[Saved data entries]
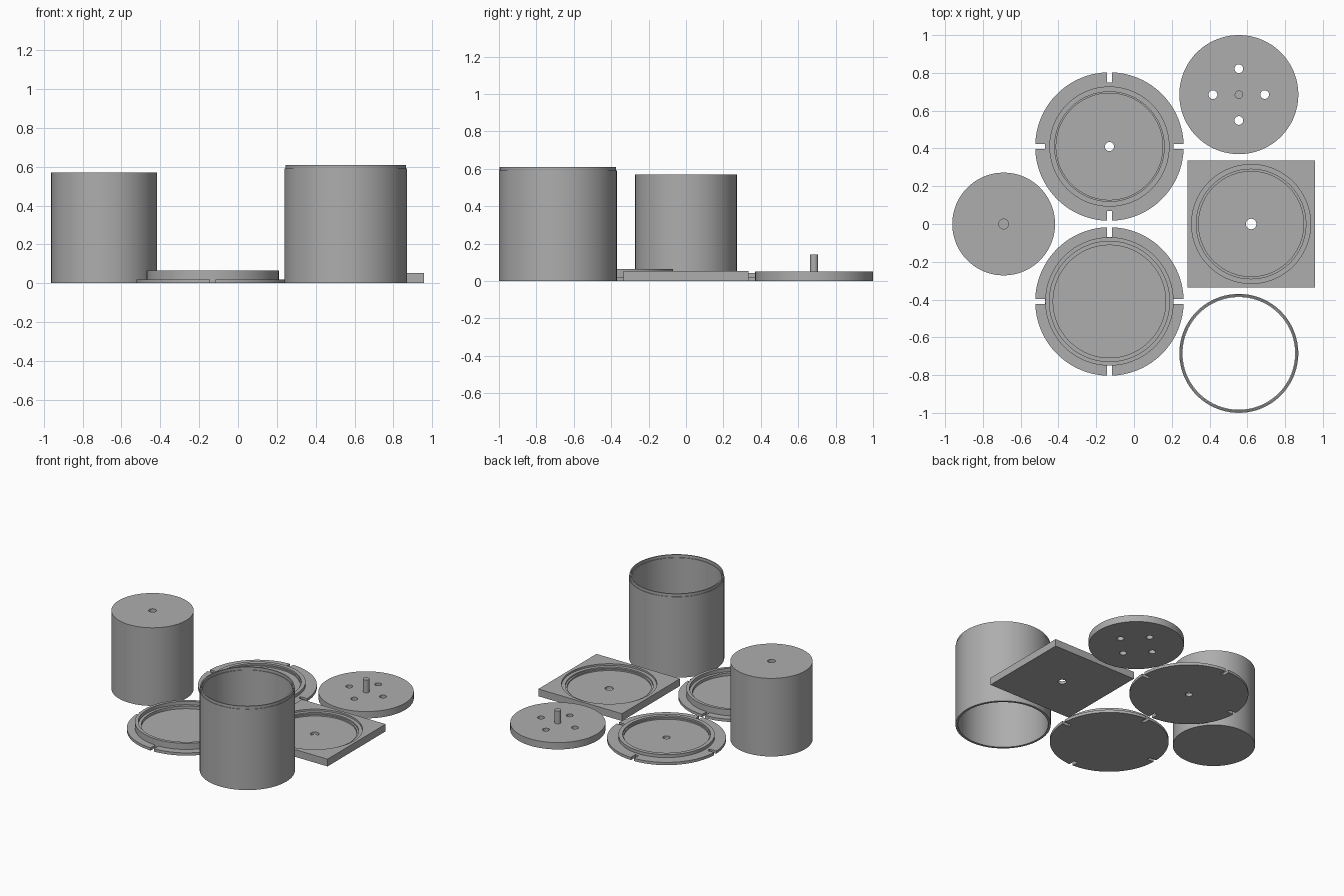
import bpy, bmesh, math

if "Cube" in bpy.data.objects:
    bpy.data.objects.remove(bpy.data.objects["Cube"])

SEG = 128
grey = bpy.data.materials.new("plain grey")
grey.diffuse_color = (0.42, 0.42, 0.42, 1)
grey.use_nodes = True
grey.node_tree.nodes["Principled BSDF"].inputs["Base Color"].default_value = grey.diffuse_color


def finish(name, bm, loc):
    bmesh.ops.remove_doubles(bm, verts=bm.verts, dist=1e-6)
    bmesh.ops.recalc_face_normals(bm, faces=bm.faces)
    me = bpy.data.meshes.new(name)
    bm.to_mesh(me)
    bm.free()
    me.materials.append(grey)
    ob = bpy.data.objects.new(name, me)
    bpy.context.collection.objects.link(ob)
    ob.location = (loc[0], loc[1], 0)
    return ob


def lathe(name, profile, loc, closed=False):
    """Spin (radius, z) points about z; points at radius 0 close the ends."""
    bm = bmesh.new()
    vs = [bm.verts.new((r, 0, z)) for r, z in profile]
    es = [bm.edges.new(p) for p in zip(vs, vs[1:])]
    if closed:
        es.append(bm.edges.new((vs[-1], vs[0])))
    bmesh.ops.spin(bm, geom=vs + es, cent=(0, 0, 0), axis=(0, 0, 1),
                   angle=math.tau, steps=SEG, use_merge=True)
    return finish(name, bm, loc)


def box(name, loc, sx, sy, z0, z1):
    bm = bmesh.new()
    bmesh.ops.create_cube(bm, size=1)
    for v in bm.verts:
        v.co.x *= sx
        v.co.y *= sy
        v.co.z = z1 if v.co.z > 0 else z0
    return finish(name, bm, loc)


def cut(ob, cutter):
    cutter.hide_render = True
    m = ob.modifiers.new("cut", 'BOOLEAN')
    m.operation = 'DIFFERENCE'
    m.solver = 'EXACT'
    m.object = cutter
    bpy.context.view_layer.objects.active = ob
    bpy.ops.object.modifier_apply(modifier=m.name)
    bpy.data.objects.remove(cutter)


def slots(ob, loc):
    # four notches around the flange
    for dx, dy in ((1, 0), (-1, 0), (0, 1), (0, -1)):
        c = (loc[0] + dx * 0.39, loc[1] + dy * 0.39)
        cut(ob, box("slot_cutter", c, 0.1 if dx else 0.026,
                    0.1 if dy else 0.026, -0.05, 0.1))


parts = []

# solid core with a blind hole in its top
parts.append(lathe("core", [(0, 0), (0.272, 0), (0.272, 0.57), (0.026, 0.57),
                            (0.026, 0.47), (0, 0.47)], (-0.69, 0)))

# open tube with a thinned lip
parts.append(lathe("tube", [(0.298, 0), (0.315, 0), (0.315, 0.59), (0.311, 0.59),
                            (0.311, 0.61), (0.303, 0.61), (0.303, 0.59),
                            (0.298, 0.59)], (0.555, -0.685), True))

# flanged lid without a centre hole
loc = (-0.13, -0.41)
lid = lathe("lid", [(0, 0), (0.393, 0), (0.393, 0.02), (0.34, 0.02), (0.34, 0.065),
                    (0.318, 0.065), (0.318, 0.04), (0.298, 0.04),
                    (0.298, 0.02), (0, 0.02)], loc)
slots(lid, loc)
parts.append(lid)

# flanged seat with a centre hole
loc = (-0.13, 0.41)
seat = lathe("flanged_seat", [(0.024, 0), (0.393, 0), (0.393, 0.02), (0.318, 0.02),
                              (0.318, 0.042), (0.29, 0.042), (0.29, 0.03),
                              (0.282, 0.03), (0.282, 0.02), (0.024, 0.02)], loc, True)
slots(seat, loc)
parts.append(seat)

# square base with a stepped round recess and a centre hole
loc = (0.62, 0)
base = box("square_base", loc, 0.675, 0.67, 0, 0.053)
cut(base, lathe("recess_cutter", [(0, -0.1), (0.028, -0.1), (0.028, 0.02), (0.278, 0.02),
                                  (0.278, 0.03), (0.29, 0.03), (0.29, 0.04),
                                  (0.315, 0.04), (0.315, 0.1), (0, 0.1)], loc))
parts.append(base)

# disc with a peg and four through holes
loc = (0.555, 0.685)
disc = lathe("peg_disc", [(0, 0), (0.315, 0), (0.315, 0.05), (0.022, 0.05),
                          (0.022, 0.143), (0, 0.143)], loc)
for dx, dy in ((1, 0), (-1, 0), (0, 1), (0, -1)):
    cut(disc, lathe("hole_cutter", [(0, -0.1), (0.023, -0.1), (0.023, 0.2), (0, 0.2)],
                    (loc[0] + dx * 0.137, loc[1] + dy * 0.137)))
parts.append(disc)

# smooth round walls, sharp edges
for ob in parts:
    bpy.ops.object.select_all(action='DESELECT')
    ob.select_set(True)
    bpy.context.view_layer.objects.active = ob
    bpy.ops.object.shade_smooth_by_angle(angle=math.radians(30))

* * *

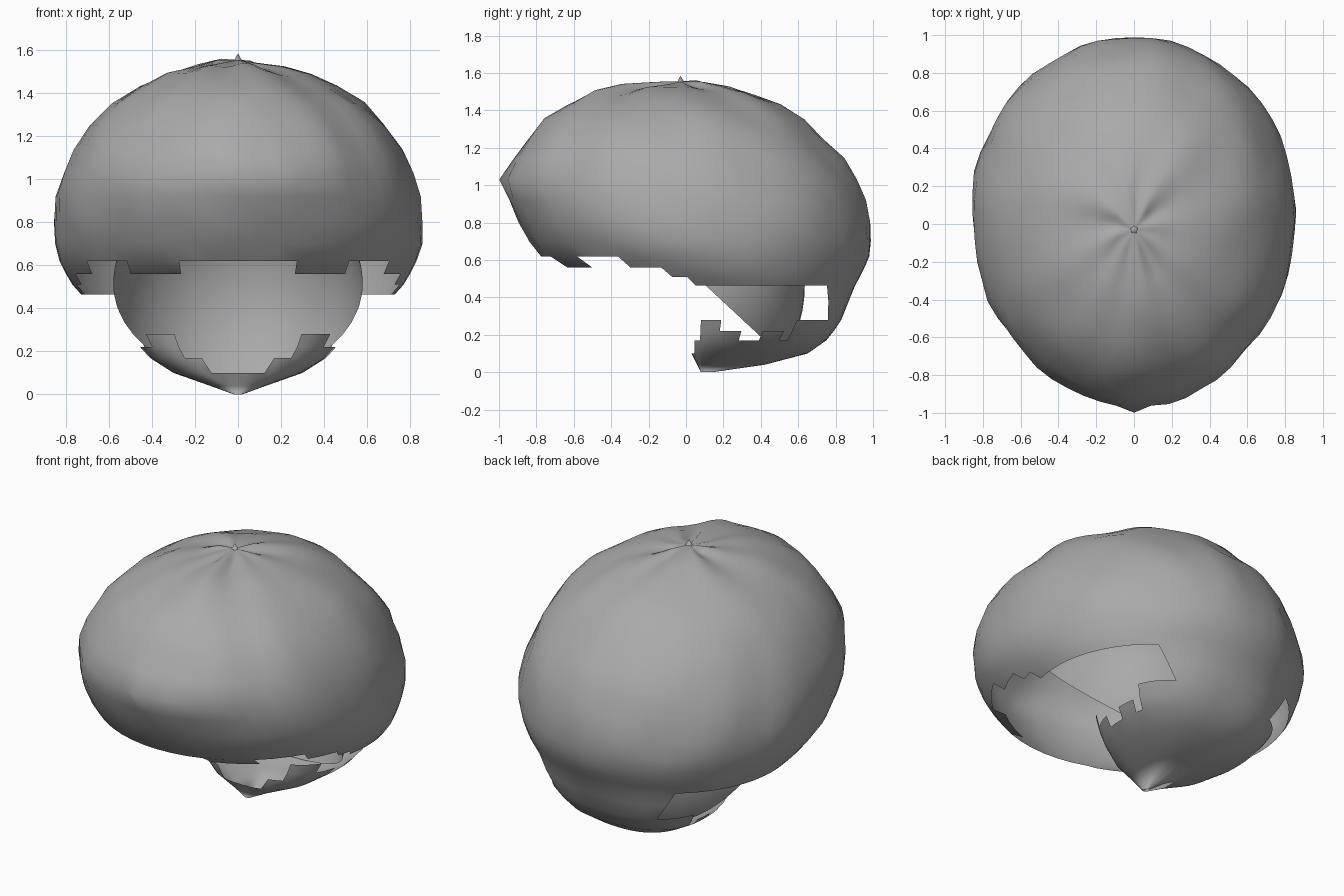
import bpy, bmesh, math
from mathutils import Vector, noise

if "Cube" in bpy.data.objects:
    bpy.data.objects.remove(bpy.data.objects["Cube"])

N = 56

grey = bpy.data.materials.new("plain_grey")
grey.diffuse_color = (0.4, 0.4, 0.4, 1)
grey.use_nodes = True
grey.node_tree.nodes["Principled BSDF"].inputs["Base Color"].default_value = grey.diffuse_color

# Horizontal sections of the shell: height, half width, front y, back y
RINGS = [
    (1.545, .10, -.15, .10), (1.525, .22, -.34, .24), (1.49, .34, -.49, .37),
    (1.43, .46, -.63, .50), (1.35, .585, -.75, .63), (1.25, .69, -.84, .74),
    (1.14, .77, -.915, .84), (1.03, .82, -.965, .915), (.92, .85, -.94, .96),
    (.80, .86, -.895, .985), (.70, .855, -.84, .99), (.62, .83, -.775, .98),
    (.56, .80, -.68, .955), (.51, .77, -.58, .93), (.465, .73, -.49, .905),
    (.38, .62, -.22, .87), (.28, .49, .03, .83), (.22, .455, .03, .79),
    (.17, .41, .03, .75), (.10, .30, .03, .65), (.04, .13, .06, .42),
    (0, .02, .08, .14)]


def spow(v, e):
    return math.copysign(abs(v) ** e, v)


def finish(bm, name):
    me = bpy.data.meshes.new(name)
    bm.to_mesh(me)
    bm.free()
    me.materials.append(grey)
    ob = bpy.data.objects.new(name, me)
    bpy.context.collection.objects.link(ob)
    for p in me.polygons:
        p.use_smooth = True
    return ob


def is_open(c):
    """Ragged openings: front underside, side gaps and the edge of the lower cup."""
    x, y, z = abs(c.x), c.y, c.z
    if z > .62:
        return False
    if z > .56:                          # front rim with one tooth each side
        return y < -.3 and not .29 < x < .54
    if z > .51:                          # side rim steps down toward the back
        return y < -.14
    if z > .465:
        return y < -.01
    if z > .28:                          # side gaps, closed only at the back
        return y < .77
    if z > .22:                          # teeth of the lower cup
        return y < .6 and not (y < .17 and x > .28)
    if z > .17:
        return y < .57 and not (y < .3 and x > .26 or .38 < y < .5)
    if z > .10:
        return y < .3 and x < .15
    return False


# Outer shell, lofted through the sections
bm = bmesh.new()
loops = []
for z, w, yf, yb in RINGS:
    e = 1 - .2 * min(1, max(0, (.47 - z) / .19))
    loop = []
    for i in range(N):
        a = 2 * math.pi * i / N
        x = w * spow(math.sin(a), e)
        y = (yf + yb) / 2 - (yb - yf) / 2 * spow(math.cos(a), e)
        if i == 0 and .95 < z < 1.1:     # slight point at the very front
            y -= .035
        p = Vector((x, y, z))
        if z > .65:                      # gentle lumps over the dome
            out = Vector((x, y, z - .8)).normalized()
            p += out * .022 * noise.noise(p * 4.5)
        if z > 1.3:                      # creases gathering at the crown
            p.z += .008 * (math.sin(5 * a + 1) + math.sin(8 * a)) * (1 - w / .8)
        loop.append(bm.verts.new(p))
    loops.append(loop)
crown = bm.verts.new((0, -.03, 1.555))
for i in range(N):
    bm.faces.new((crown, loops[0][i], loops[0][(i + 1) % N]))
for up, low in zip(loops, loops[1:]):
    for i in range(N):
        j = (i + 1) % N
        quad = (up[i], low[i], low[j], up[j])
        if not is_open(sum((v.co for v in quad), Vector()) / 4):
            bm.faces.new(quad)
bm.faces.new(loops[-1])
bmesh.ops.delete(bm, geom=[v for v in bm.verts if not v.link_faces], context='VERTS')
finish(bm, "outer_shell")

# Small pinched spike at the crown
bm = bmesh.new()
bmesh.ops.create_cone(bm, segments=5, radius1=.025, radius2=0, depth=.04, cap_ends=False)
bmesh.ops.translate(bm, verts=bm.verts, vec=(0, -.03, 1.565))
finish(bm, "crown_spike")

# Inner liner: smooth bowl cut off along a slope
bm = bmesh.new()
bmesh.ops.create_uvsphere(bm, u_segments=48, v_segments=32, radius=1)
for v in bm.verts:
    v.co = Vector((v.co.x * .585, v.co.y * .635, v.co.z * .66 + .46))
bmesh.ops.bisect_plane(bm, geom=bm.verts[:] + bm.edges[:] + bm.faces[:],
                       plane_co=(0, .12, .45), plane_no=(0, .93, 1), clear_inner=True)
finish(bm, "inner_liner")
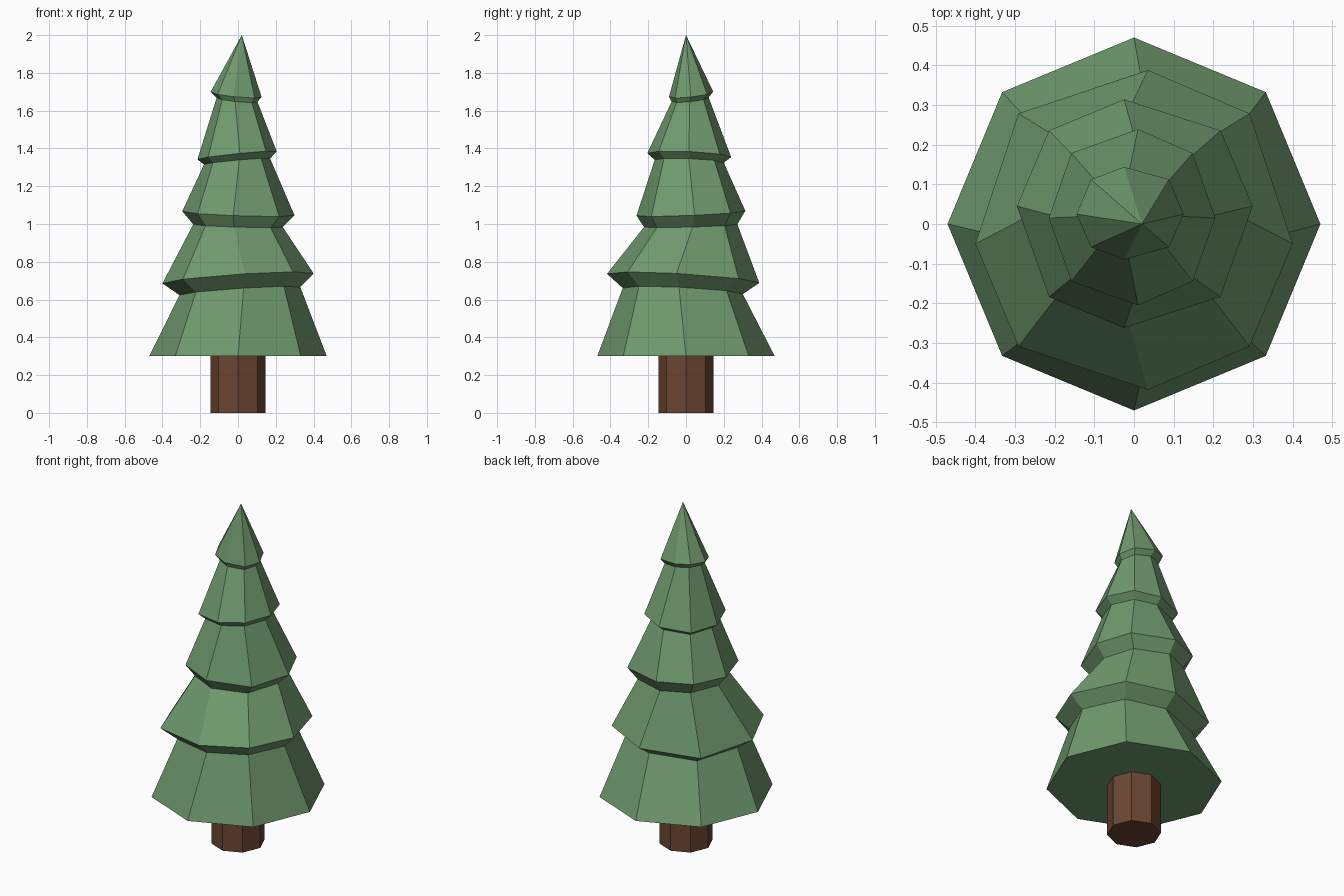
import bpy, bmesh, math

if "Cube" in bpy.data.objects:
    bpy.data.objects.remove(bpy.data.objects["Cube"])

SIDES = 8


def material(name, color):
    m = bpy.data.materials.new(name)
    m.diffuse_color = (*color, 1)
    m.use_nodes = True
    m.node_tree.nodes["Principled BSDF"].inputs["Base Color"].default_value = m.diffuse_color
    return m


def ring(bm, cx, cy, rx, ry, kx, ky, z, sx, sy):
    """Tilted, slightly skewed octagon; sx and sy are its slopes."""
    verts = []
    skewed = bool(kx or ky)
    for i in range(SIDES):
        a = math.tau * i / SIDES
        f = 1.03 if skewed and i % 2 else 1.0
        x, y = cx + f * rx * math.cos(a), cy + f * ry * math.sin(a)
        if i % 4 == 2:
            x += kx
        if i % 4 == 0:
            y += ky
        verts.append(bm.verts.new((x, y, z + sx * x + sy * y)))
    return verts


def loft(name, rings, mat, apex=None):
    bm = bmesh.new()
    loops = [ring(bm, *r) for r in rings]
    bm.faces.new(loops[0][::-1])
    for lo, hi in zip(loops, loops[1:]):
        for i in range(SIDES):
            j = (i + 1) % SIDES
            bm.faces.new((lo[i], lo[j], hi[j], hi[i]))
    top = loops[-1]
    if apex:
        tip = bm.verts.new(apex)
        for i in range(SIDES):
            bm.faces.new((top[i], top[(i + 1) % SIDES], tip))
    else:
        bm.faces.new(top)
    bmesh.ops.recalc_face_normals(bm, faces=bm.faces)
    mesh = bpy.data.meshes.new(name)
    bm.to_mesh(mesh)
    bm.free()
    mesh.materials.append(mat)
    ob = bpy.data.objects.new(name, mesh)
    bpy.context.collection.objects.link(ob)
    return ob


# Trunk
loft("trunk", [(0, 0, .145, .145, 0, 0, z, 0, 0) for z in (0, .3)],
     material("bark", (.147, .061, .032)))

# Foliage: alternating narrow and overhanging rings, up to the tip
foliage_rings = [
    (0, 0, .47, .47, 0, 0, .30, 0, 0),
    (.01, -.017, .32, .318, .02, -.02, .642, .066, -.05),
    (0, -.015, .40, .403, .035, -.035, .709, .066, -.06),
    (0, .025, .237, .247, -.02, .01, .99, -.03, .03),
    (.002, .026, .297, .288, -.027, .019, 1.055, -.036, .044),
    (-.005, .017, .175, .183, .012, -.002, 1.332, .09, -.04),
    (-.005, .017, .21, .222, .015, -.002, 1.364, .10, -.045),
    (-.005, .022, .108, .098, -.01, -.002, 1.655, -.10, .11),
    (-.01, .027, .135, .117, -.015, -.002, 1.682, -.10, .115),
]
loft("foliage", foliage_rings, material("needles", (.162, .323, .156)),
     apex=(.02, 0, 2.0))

Work required
Keeping every character as it is, restate the lines above that run from the line with "bm.faces.new((lo[i], lo[j], hi[j], hi[i]))" through the line with "mesh.materials.append(mat)", both included, and nothing else.

Exercise output
            bm.faces.new((lo[i], lo[j], hi[j], hi[i]))
    top = loops[-1]
    if apex:
        tip = bm.verts.new(apex)
        for i in range(SIDES):
            bm.faces.new((top[i], top[(i + 1) % SIDES], tip))
    else:
        bm.faces.new(top)
    bmesh.ops.recalc_face_normals(bm, faces=bm.faces)
    mesh = bpy.data.meshes.new(name)
    bm.to_mesh(mesh)
    bm.free()
    mesh.materials.append(mat)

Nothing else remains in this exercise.